Aim of the task
Answer with only the number of lines below where "centre" appears.

Data records
★ ★ ★ ★ ★ ★ ★

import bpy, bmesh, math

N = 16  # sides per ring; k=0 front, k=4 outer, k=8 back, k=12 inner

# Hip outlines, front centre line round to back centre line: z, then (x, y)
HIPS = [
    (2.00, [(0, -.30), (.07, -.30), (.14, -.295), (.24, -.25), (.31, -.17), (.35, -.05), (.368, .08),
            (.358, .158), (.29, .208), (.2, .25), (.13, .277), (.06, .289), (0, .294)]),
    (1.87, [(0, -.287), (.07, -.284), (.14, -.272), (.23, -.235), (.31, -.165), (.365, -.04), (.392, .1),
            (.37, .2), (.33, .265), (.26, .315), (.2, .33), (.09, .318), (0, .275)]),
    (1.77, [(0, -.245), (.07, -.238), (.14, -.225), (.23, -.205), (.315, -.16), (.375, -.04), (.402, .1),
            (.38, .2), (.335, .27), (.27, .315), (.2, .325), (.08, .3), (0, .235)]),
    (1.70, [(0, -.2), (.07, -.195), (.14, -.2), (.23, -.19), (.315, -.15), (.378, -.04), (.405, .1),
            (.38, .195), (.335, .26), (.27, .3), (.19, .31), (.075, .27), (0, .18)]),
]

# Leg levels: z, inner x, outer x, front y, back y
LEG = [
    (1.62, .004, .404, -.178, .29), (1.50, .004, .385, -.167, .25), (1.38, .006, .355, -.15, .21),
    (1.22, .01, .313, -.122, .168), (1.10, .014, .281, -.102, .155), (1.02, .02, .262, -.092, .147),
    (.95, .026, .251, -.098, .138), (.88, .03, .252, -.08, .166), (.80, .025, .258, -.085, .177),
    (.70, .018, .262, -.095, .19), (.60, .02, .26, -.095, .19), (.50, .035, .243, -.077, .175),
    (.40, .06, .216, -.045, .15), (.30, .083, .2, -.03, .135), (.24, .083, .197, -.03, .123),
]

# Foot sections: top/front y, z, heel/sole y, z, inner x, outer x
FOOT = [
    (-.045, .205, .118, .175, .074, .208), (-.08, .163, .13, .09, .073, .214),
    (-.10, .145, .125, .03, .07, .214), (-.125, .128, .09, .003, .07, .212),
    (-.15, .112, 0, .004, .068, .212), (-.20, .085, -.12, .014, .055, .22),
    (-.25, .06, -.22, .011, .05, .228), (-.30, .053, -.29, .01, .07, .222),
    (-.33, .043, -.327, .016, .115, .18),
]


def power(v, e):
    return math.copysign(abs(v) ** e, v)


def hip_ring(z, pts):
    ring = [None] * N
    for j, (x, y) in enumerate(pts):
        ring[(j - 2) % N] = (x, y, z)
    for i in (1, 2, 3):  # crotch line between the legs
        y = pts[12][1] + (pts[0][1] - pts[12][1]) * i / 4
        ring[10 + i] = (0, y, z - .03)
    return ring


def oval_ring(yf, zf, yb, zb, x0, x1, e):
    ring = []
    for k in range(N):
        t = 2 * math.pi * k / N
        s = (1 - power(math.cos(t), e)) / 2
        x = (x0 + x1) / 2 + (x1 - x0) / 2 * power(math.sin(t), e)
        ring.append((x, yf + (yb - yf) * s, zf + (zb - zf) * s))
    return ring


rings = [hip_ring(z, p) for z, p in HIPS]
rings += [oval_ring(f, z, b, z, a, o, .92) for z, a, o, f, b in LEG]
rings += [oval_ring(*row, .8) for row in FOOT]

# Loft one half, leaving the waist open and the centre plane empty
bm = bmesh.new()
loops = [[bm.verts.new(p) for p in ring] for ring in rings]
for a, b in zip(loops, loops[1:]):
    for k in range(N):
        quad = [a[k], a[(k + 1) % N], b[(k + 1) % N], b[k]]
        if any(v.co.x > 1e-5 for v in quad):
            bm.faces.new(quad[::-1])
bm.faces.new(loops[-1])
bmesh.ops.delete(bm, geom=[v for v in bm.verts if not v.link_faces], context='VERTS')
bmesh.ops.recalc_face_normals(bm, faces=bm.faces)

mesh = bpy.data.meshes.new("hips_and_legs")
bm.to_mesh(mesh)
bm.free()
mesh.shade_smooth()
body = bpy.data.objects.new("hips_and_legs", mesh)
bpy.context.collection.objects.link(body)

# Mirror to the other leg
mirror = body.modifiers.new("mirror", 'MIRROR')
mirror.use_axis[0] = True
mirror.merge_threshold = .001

★ ★ ★ ★ ★ ★ ★

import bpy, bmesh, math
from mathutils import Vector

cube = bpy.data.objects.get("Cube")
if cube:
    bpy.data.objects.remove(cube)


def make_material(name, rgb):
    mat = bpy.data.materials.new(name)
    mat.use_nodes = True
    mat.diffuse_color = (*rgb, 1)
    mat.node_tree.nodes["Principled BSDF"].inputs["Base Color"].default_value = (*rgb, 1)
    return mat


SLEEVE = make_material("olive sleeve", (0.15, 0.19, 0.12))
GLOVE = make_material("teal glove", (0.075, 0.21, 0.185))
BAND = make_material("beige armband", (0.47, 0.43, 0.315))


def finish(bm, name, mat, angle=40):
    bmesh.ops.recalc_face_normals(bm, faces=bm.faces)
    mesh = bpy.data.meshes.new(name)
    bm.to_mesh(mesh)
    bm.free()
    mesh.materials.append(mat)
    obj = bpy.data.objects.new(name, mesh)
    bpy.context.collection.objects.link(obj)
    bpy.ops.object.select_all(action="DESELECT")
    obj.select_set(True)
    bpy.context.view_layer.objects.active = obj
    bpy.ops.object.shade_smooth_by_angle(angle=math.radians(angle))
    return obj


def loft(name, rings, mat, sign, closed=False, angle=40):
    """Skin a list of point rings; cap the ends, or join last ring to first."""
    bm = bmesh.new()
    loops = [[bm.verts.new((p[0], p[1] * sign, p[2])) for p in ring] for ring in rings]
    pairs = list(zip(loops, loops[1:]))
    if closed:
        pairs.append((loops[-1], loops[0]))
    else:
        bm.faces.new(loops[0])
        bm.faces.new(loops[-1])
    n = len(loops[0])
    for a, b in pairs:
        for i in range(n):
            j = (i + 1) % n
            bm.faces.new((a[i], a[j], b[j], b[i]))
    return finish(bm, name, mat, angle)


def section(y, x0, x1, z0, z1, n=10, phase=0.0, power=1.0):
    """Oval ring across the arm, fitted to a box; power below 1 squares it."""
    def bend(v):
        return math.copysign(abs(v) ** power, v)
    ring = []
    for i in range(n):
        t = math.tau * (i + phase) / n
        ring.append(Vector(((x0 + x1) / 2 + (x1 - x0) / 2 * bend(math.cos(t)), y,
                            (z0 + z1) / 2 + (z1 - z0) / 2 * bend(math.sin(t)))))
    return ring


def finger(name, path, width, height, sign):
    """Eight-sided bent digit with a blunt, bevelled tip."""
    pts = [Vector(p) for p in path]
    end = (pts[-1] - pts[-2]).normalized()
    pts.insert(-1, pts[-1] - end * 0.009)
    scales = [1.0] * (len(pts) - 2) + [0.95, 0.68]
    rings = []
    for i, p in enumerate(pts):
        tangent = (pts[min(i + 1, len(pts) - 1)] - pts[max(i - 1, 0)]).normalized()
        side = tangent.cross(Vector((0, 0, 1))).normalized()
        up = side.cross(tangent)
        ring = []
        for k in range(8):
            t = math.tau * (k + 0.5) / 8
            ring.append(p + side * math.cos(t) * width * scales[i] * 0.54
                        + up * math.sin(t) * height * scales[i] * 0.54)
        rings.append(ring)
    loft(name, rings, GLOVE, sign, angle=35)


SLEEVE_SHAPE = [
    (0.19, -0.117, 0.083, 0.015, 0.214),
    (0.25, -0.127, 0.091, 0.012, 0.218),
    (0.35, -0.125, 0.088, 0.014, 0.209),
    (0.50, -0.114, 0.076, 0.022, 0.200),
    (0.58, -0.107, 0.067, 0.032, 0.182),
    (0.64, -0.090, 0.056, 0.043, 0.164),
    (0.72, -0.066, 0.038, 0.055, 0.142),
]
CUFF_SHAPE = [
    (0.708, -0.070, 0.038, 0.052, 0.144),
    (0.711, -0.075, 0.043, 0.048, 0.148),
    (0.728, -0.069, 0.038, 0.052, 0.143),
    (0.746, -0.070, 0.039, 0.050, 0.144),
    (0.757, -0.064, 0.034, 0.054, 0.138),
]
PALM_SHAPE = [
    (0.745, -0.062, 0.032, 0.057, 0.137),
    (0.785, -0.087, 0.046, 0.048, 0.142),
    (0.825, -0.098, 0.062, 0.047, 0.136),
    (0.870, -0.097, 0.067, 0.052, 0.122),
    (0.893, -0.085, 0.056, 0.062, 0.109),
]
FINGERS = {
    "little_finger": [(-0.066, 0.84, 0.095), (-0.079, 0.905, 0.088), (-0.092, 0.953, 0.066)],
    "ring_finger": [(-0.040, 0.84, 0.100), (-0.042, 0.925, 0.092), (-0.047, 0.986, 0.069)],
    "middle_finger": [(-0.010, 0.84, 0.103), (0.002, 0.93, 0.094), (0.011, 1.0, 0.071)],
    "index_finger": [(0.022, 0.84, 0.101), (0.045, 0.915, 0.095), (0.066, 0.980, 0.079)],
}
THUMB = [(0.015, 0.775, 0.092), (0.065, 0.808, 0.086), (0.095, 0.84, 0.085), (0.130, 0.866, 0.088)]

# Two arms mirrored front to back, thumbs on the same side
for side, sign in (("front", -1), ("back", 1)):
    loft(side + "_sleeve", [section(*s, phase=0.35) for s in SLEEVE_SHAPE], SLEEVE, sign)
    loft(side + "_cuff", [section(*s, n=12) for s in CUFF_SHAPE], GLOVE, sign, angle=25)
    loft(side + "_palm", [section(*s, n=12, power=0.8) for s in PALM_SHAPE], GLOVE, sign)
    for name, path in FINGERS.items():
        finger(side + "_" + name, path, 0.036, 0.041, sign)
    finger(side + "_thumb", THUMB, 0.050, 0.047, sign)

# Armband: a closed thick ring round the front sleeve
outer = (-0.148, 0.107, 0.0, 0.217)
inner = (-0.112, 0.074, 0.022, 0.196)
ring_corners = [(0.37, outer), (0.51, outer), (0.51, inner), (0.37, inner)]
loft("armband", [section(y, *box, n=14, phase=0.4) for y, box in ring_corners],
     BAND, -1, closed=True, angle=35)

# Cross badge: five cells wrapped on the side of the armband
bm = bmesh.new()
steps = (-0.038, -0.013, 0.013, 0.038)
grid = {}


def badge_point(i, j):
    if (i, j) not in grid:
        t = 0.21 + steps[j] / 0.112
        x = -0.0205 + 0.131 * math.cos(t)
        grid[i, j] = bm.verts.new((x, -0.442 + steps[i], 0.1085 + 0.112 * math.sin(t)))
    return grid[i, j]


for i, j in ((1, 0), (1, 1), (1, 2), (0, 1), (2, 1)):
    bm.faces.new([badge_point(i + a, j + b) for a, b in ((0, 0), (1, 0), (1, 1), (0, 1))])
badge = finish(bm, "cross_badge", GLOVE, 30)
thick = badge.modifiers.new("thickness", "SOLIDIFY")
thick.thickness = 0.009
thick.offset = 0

★ ★ ★ ★ ★ ★ ★

Solution
2